> _What this task involves_: Please copy, exactly as they appear below, the lines from the one containing "bm = bmesh.new()" through the one containing "return lathe(name, [(r, 0), (r, (b".

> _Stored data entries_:
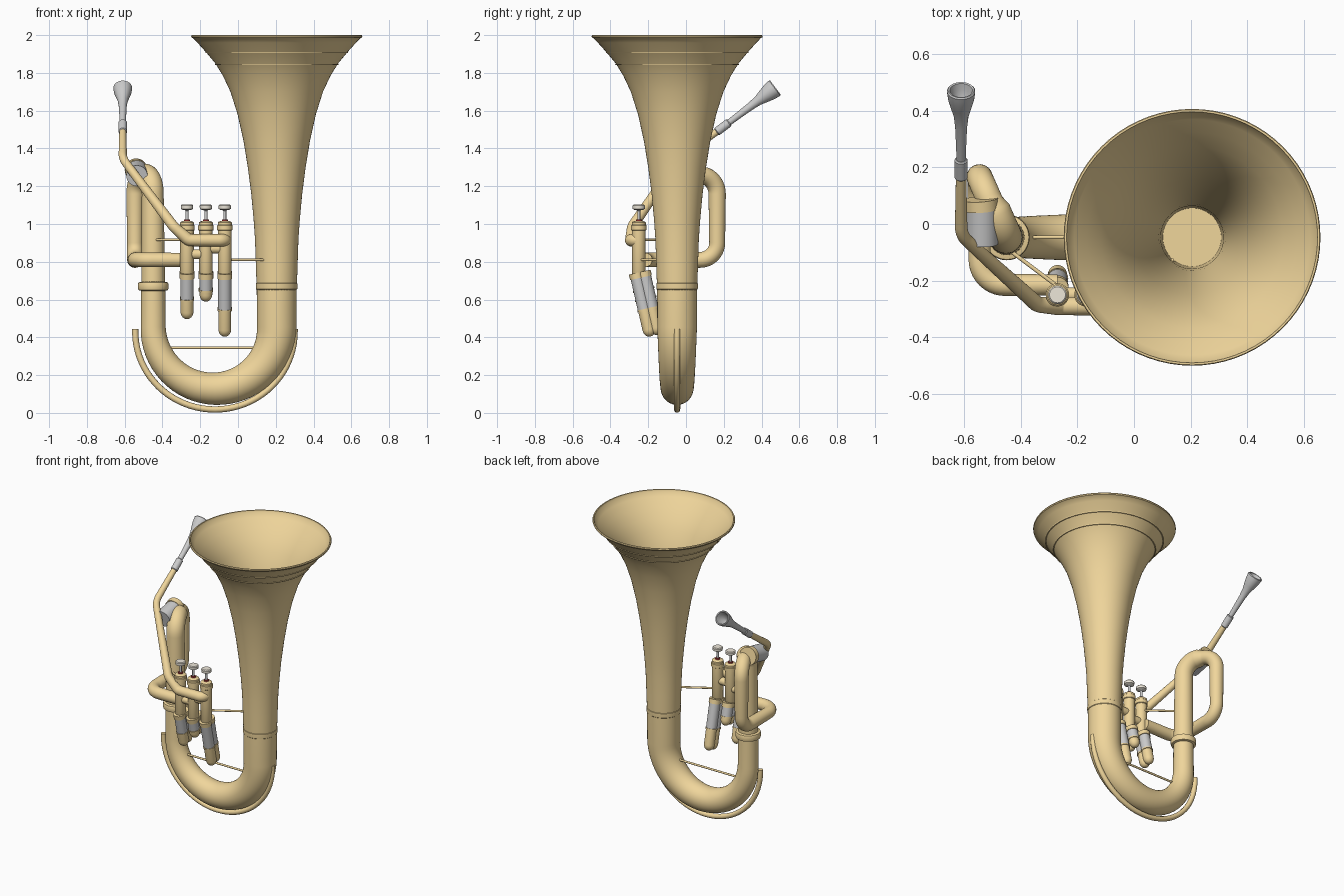
import bpy, bmesh, math
from mathutils import Vector

if "Cube" in bpy.data.objects:
    bpy.data.objects.remove(bpy.data.objects["Cube"])


def material(name, color):
    m = bpy.data.materials.new(name)
    m.diffuse_color = (*color, 1)
    m.use_nodes = True
    m.node_tree.nodes["Principled BSDF"].inputs["Base Color"].default_value = m.diffuse_color
    return m


BRASS = material("brass", (0.87, 0.67, 0.33))
SILVER = material("silver", (0.55, 0.55, 0.56))
PEARL = material("pearl", (0.85, 0.80, 0.70))
FELT = material("felt", (0.40, 0.04, 0.04))


def skin(name, rings, mat, caps=True):
    """Mesh from a list of equally sized vertex rings."""
    bm = bmesh.new()
    vs = [[bm.verts.new(p) for p in ring] for ring in rings]
    n = len(vs[0])
    for a, b in zip(vs, vs[1:]):
        for i in range(n):
            bm.faces.new((a[i], a[(i + 1) % n], b[(i + 1) % n], b[i]))
    if caps:
        bm.faces.new(vs[0][::-1])
        bm.faces.new(vs[-1])
    bmesh.ops.recalc_face_normals(bm, faces=bm.faces)
    me = bpy.data.meshes.new(name)
    bm.to_mesh(me)
    bm.free()
    me.materials.append(mat)
    ob = bpy.data.objects.new(name, me)
    bpy.context.collection.objects.link(ob)
    bpy.ops.object.select_all(action='DESELECT')
    ob.select_set(True)
    bpy.context.view_layer.objects.active = ob
    bpy.ops.object.shade_smooth_by_angle(angle=math.radians(35))
    return ob


def circle(c, u, v, r, n):
    return [c + (u * math.cos(t) + v * math.sin(t)) * r
            for t in (2 * math.pi * i / n for i in range(n))]


def lathe(name, profile, mat, origin, axis=(0, 0, 1), n=32, caps=True):
    """Turn (radius, height) pairs around an axis."""
    d = Vector(axis).normalized()
    u = d.orthogonal().normalized()
    v = d.cross(u)
    return skin(name, [circle(Vector(origin) + d * h, u, v, r, n) for r, h in profile], mat, caps)


def rod(name, a, b, r, mat, n=24):
    a, b = Vector(a), Vector(b)
    return lathe(name, [(r, 0), (r, (b - a).length)], mat, a, b - a, n)


def fillet(points, steps=10):
    """Round corners of (x, y, z, tube radius, corner radius) points."""
    out = [(Vector(points[0][:3]), points[0][3])]
    for p0, p1, p2 in zip(points, points[1:], points[2:]):
        c = Vector(p1[:3])
        a, b = (Vector(p0[:3]) - c).normalized(), (Vector(p2[:3]) - c).normalized()
        half = a.angle(b) / 2
        cut = p1[4] / math.tan(half)
        mid = c + (a + b).normalized() * (p1[4] / math.sin(half))
        s, e = (c + a * cut - mid).normalized(), (c + b * cut - mid).normalized()
        for i in range(steps + 1):
            out.append((mid + s.slerp(e, i / steps) * p1[4], p1[3]))
    out.append((Vector(points[-1][:3]), points[-1][3]))
    return out


def tube(name, path, mat=BRASS, n=24):
    """Sweep a circle along (position, radius) pairs."""
    rings, u = [], None
    for i, (p, r) in enumerate(path):
        d = (path[min(i + 1, len(path) - 1)][0] - path[max(i - 1, 0)][0]).normalized()
        u = d.orthogonal() if u is None else u - d * u.dot(d)
        u.normalize()
        rings.append(circle(p, u, d.cross(u), r, n))
    return skin(name, rings, mat)


# Bell: outer flare, rim, inner flare
BX, Y = 0.205, -0.047
flare = [(.107, .68), (.111, .8), (.115, .92), (.122, 1.02), (.135, 1.16), (.153, 1.3), (.176, 1.44),
         (.207, 1.58), (.245, 1.70), (.285, 1.785), (.325, 1.85), (.375, 1.91), (.42, 1.96), (.444, 1.985)]
inner = [(r - .004, z + .002) for r, z in flare[::-1]]
lathe("bell", flare + [(.451, 1.987), (.453, 1.994), (.450, 2.0), (.443, 2.0)] + inner,
      BRASS, (BX, Y, 0), n=72, caps=False)
for i, (r, z) in enumerate([(.325, 1.845), (.375, 1.908)]):
    lathe(f"bell_band_{i + 1}", [(r - .005, z - .004), (r + .001, z - .004), (r + .003, z + .002), (r, z + .003)],
          BRASS, (BX, Y, 0), n=72, caps=False)
lathe("bell_ferrule", [(.104, .65), (.109, .655), (.110, .67), (.110, .685), (.104, .69)], BRASS, (BX, Y, 0), n=48)

# Bottom bow, tapering from the bell to the left leg
CX, CZ, R = -0.122, 0.455, 0.327
bow = [(Vector((BX, Y, .685)), .106)]
for i in range(33):
    t = math.pi * i / 32
    bow.append((Vector((CX + R * math.cos(t), Y, CZ - R * math.sin(t))), .105 - .039 * i / 32))
bow.append((Vector((-.449, Y, .66)), .064))
tube("bottom_bow", bow, n=40)
lathe("leg_ferrule", [(.06, .645), (.078, .65), (.081, .66), (.081, .68), (.078, .69), (.06, .695)],
      BRASS, (-.449, Y, 0), n=40)

# Guard strip around the bottom bow
guard = [(Vector((CX + .422 * math.cos(t), Y, .43 - .412 * math.sin(t))), .017)
         for t in (math.pi * i / 40 for i in range(41))]
guard = [(Vector((.30, Y, .445)), .017)] + guard + [(Vector((-.544, Y, .445)), .017)]
tube("bow_guard", guard, n=12)

# Left leg, top bow and return into the first valve
tube("upper_branch", fillet([
    (-.449, Y, .66, .063, 0), (-.452, Y, 1.265, .058, .10), (-.545, .165, 1.255, .046, .10),
    (-.545, .165, .81, .042, .09), (-.545, -.215, .81, .039, .09), (-.27, -.215, .81, .037, 0)]), n=32)
rod("tuning_sleeve", (-.535, .055, 1.282), (-.535, -.07, 1.255), .056, SILVER, 32)
rod("tuning_sleeve_ring", (-.54, .088, 1.288), (-.537, .05, 1.281), .06, BRASS, 32)

# Leadpipe, receiver and mouthpiece
tube("leadpipe", fillet([
    (-.61, .19, 1.508, .018, 0), (-.61, -.04, 1.345, .022, .12), (-.34, -.285, .985, .028, .08),
    (-.26, -.29, .914, .032, .04), (-.07, -.29, .914, .033, .03), (-.07, -.25, .914, .033, 0)]))
axis = Vector((0, .305, .23)).normalized()
base = Vector((-.61, .165, 1.49))
lathe("receiver", [(.018, -.005), (.023, 0), (.023, .075), (.019, .08)], SILVER, base, axis)
lathe("mouthpiece", [(.016, .07), (.018, .14), (.021, .22), (.026, .27), (.037, .31), (.046, .345), (.049, .37),
                     (.050, .381), (.046, .386), (.040, .384), (.034, .36), (.022, .33), (.006, .31)],
      SILVER, base, axis)

# Valves with buttons and slides
VY = -0.25
for i, (x, length, sleeve) in enumerate([(-.27, .25, .11), (-.17, .155, .06), (-.07, .345, .165)], 1):
    o = (x, VY, 0)
    lathe(f"valve_{i}_casing", [(.03, .71), (.036, .72), (.036, .965), (.041, .968), (.041, .992), (.037, .996),
                                (.037, 1.008), (.03, 1.014), (.012, 1.016)], BRASS, o)
    lathe(f"valve_{i}_felt", [(.016, 1.012), (.016, 1.024)], FELT, o)
    lathe(f"valve_{i}_stem", [(.008, 1.02), (.008, 1.07), (.018, 1.078)], SILVER, o)
    lathe(f"valve_{i}_button", [(.022, 1.074), (.032, 1.08), (.033, 1.097), (.028, 1.102)], PEARL, o)
    # Slanted slide: twin collars, silver sleeves and round-ended brass tubes
    d = Vector((0, .075, -.33)).normalized()
    side = Vector((0, .33, .075)).normalized() * .02
    top = Vector((x, -.245, .745))
    for k, s in enumerate((-1, 1), 1):
        a = top + side * s
        rod(f"slide_{i}_collar_{k}", a, a + d * .03, .039, BRASS)
        rod(f"slide_{i}_sleeve_{k}", a + d * .03, a + d * (.03 + sleeve), .035, SILVER)
        rod(f"slide_{i}_ring_{k}", a + d * (.03 + sleeve), a + d * (.04 + sleeve), .038, BRASS)
        reach = length - .04
        dome = [(.034 * math.cos(t), reach + .04 * math.sin(t)) for t in (j * math.pi / 14 for j in range(7))]
        lathe(f"slide_{i}_tube_{k}", [(.034, .03 + sleeve)] + dome, BRASS, a, d)

# Short links between the valves
for i, x in enumerate((-.27, -.17), 1):
    rod(f"valve_link_{i}", (x, VY, .81 + .03 * i), (x + .1, VY, .81 + .03 * i), .026, BRASS)

# Thin braces
rod("lower_brace", (-.40, Y, .345), (.13, Y, .345), .007, BRASS, 12)
rod("bell_brace", (-.07, VY, .81), (.14, -.125, .81), .007, BRASS, 12)
rod("leg_brace", (-.43, -.10, .917), (-.27, -.22, .917), .007, BRASS, 12)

> _Output below_:
    bm = bmesh.new()
    vs = [[bm.verts.new(p) for p in ring] for ring in rings]
    n = len(vs[0])
    for a, b in zip(vs, vs[1:]):
        for i in range(n):
            bm.faces.new((a[i], a[(i + 1) % n], b[(i + 1) % n], b[i]))
    if caps:
        bm.faces.new(vs[0][::-1])
        bm.faces.new(vs[-1])
    bmesh.ops.recalc_face_normals(bm, faces=bm.faces)
    me = bpy.data.meshes.new(name)
    bm.to_mesh(me)
    bm.free()
    me.materials.append(mat)
    ob = bpy.data.objects.new(name, me)
    bpy.context.collection.objects.link(ob)
    bpy.ops.object.select_all(action='DESELECT')
    ob.select_set(True)
    bpy.context.view_layer.objects.active = ob
    bpy.ops.object.shade_smooth_by_angle(angle=math.radians(35))
    return ob


def circle(c, u, v, r, n):
    return [c + (u * math.cos(t) + v * math.sin(t)) * r
            for t in (2 * math.pi * i / n for i in range(n))]


def lathe(name, profile, mat, origin, axis=(0, 0, 1), n=32, caps=True):
    """Turn (radius, height) pairs around an axis."""
    d = Vector(axis).normalized()
    u = d.orthogonal().normalized()
    v = d.cross(u)
    return skin(name, [circle(Vector(origin) + d * h, u, v, r, n) for r, h in profile], mat, caps)


def rod(name, a, b, r, mat, n=24):
    a, b = Vector(a), Vector(b)
    return lathe(name, [(r, 0), (r, (b - a).length)], mat, a, b - a, n)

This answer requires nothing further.